### Description of the task:
No pictures belong in the answer. Repeat all the entries exactly.

---- Record extracts

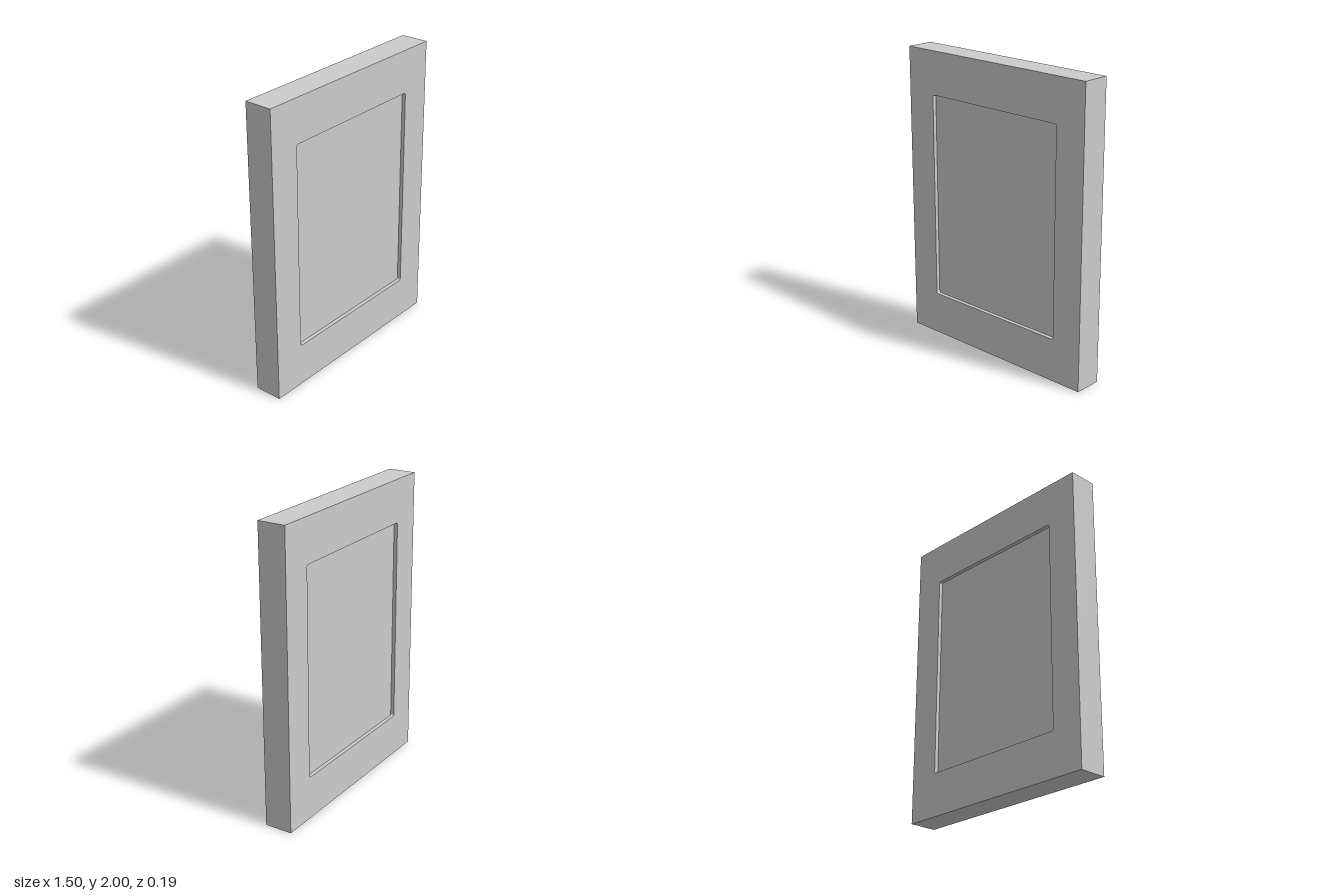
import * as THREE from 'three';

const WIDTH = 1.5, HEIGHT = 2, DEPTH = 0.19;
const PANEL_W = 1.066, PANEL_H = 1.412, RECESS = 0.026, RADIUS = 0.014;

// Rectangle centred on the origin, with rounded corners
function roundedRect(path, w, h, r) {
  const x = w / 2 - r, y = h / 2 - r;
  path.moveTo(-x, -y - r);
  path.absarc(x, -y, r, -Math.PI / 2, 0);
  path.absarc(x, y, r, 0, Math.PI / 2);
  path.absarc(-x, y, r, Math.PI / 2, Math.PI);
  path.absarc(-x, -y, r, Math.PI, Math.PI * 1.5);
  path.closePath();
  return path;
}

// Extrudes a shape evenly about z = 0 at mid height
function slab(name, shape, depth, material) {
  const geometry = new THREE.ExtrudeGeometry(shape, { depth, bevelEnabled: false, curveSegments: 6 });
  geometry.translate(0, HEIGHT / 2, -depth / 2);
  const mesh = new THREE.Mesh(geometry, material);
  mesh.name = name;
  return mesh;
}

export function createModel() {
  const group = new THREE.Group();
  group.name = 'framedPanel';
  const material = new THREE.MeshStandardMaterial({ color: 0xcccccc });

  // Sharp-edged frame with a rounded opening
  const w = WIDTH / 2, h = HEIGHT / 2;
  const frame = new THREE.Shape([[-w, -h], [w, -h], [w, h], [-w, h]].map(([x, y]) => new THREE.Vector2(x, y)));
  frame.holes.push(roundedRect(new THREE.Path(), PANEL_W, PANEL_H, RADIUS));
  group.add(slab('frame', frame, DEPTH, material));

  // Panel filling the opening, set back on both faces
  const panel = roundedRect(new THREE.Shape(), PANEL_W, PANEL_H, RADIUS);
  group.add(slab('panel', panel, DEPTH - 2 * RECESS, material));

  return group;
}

--------

### Output for this task:
import * as THREE from 'three';

const WIDTH = 1.5, HEIGHT = 2, DEPTH = 0.19;
const PANEL_W = 1.066, PANEL_H = 1.412, RECESS = 0.026, RADIUS = 0.014;

// Rectangle centred on the origin, with rounded corners
function roundedRect(path, w, h, r) {
  const x = w / 2 - r, y = h / 2 - r;
  path.moveTo(-x, -y - r);
  path.absarc(x, -y, r, -Math.PI / 2, 0);
  path.absarc(x, y, r, 0, Math.PI / 2);
  path.absarc(-x, y, r, Math.PI / 2, Math.PI);
  path.absarc(-x, -y, r, Math.PI, Math.PI * 1.5);
  path.closePath();
  return path;
}

// Extrudes a shape evenly about z = 0 at mid height
function slab(name, shape, depth, material) {
  const geometry = new THREE.ExtrudeGeometry(shape, { depth, bevelEnabled: false, curveSegments: 6 });
  geometry.translate(0, HEIGHT / 2, -depth / 2);
  const mesh = new THREE.Mesh(geometry, material);
  mesh.name = name;
  return mesh;
}

export function createModel() {
  const group = new THREE.Group();
  group.name = 'framedPanel';
  const material = new THREE.MeshStandardMaterial({ color: 0xcccccc });

  // Sharp-edged frame with a rounded opening
  const w = WIDTH / 2, h = HEIGHT / 2;
  const frame = new THREE.Shape([[-w, -h], [w, -h], [w, h], [-w, h]].map(([x, y]) => new THREE.Vector2(x, y)));
  frame.holes.push(roundedRect(new THREE.Path(), PANEL_W, PANEL_H, RADIUS));
  group.add(slab('frame', frame, DEPTH, material));

  // Panel filling the opening, set back on both faces
  const panel = roundedRect(new THREE.Shape(), PANEL_W, PANEL_H, RADIUS);
  group.add(slab('panel', panel, DEPTH - 2 * RECESS, material));

  return group;
}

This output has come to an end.